### What you will do
Going down the data below, set down exactly the line with "mesh.materials.append(mat)" and each line after it through the line with "n = len(loops[0])"; no other lines.

Input data: Begin

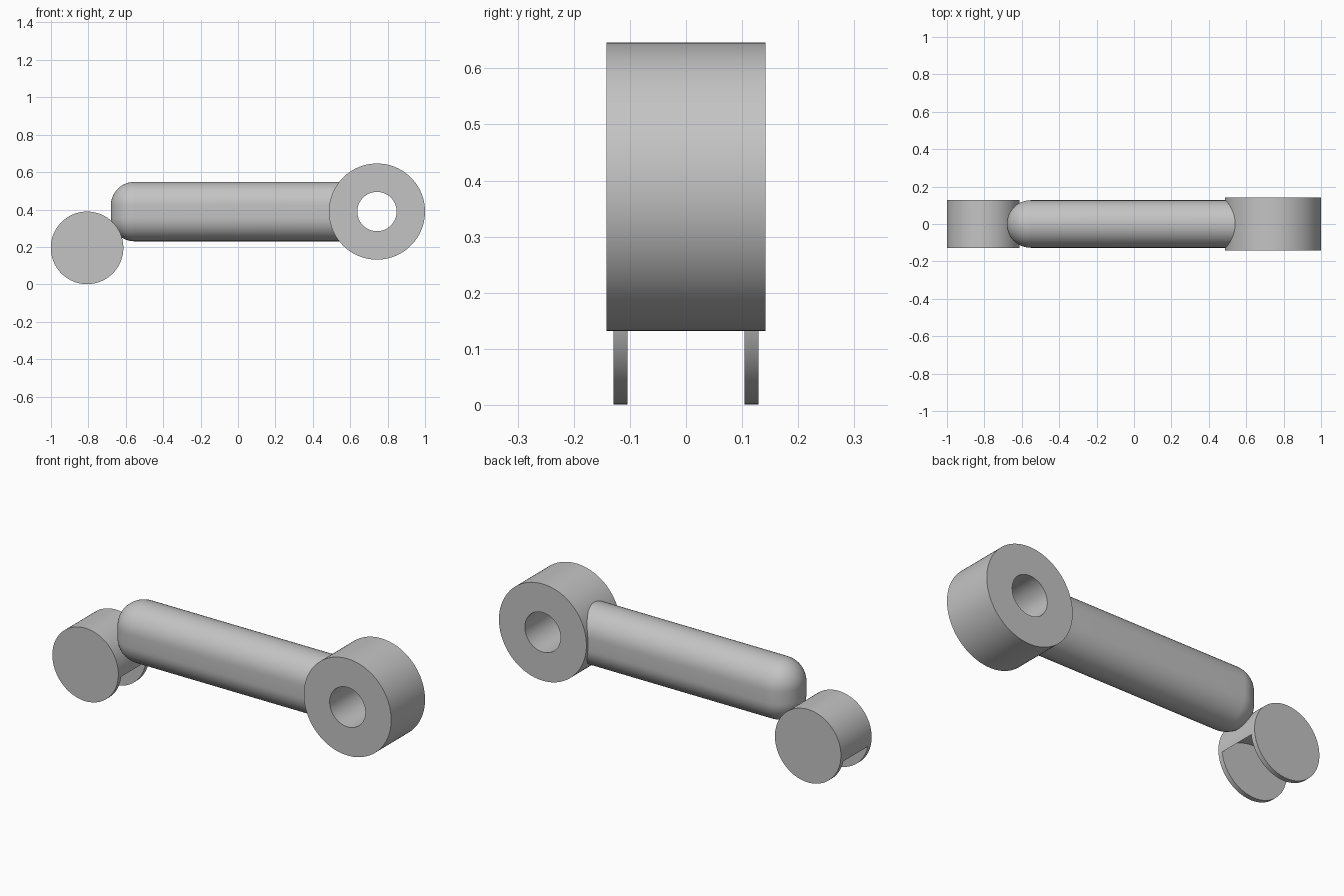
import bpy, bmesh
from math import pi, sin, cos, radians

cube = bpy.data.objects.get("Cube")
if cube:
    bpy.data.objects.remove(cube, do_unlink=True)

GREY = (0.55, 0.55, 0.55, 1.0)
mat = bpy.data.materials.new("plain grey")
mat.use_nodes = True
mat.diffuse_color = GREY
mat.node_tree.nodes["Principled BSDF"].inputs["Base Color"].default_value = GREY

SEG = 96


def finish(bm, name):
    """Turn a bmesh into a coloured object."""
    bmesh.ops.recalc_face_normals(bm, faces=bm.faces[:])
    mesh = bpy.data.meshes.new(name)
    bm.to_mesh(mesh)
    bm.free()
    mesh.materials.append(mat)
    obj = bpy.data.objects.new(name, mesh)
    bpy.context.collection.objects.link(obj)
    return obj


def activate(obj):
    bpy.ops.object.select_all(action='DESELECT')
    obj.select_set(True)
    bpy.context.view_layer.objects.active = obj


def smooth(obj):
    activate(obj)
    bpy.ops.object.shade_smooth_by_angle(angle=radians(30))


def tube(name, x, z, half, outer, inner=0.0):
    """Disc or ring with its axis along y."""
    bm = bmesh.new()
    rims = []
    for r, y in ((outer, -half), (outer, half), (inner, half), (inner, -half)):
        if r > 0:
            rims.append([bm.verts.new((x + r * cos(2 * pi * i / SEG), y,
                                       z + r * sin(2 * pi * i / SEG)))
                         for i in range(SEG)])
    pairs = list(zip(rims, rims[1:]))
    if inner > 0:
        pairs.append((rims[-1], rims[0]))
    else:
        for rim in rims:
            bm.faces.new(rim)
    for a, b in pairs:
        for i in range(SEG):
            j = (i + 1) % SEG
            bm.faces.new((a[i], a[j], b[j], b[i]))
    return finish(bm, name)


def rounded_bar(name, x_tip, x_end, z, radius, spread):
    """Stadium section along x with a rounded tip."""
    half, steps = 24, 14
    stations = [(x_tip + radius * (1 - cos(t)), radius * sin(t))
                for t in (pi / 2 * i / steps for i in range(steps + 1))]
    stations.append((x_end, radius))
    bm = bmesh.new()
    loops = []
    for x, r in stations:
        loop = []
        for side in (1, -1):
            for i in range(half + 1):
                a = pi * i / half
                loop.append(bm.verts.new((x, side * r * cos(a),
                                          z + side * (spread + r * sin(a)))))
        loops.append(loop)
    n = len(loops[0])
    for a, b in zip(loops, loops[1:]):
        for i in range(n):
            j = (i + 1) % n
            bm.faces.new((a[i], a[j], b[j], b[i]))
    bm.faces.new(loops[-1])
    bmesh.ops.remove_doubles(bm, verts=bm.verts[:], dist=1e-5)
    return finish(bm, name)


# Eye ring with a through bore
smooth(tube("eye_ring", 0.743, 0.389, 0.142, 0.257, 0.105))

# Connecting bar, its plain end buried in the ring
smooth(rounded_bar("connecting_bar", -0.68, 0.58, 0.389, 0.127, 0.032))

# Forked end: a drum with an arched slot open at the bottom
fork = tube("forked_end", -0.807, 0.195, 0.129, 0.194)
cutter = tube("slot_cutter", -0.800, 0.055, 0.104, 0.22)
cutter.hide_render = True
slot = fork.modifiers.new("slot", 'BOOLEAN')
slot.operation = 'DIFFERENCE'
slot.solver = 'EXACT'
slot.object = cutter
activate(fork)
bpy.ops.object.modifier_apply(modifier=slot.name)
bpy.data.objects.remove(cutter, do_unlink=True)
smooth(fork)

Input data: End

### Reply to the exercise
    mesh.materials.append(mat)
    obj = bpy.data.objects.new(name, mesh)
    bpy.context.collection.objects.link(obj)
    return obj


def activate(obj):
    bpy.ops.object.select_all(action='DESELECT')
    obj.select_set(True)
    bpy.context.view_layer.objects.active = obj


def smooth(obj):
    activate(obj)
    bpy.ops.object.shade_smooth_by_angle(angle=radians(30))


def tube(name, x, z, half, outer, inner=0.0):
    """Disc or ring with its axis along y."""
    bm = bmesh.new()
    rims = []
    for r, y in ((outer, -half), (outer, half), (inner, half), (inner, -half)):
        if r > 0:
            rims.append([bm.verts.new((x + r * cos(2 * pi * i / SEG), y,
                                       z + r * sin(2 * pi * i / SEG)))
                         for i in range(SEG)])
    pairs = list(zip(rims, rims[1:]))
    if inner > 0:
        pairs.append((rims[-1], rims[0]))
    else:
        for rim in rims:
            bm.faces.new(rim)
    for a, b in pairs:
        for i in range(SEG):
            j = (i + 1) % SEG
            bm.faces.new((a[i], a[j], b[j], b[i]))
    return finish(bm, name)


def rounded_bar(name, x_tip, x_end, z, radius, spread):
    """Stadium section along x with a rounded tip."""
    half, steps = 24, 14
    stations = [(x_tip + radius * (1 - cos(t)), radius * sin(t))
                for t in (pi / 2 * i / steps for i in range(steps + 1))]
    stations.append((x_end, radius))
    bm = bmesh.new()
    loops = []
    for x, r in stations:
        loop = []
        for side in (1, -1):
            for i in range(half + 1):
                a = pi * i / half
                loop.append(bm.verts.new((x, side * r * cos(a),
                                          z + side * (spread + r * sin(a)))))
        loops.append(loop)
    n = len(loops[0])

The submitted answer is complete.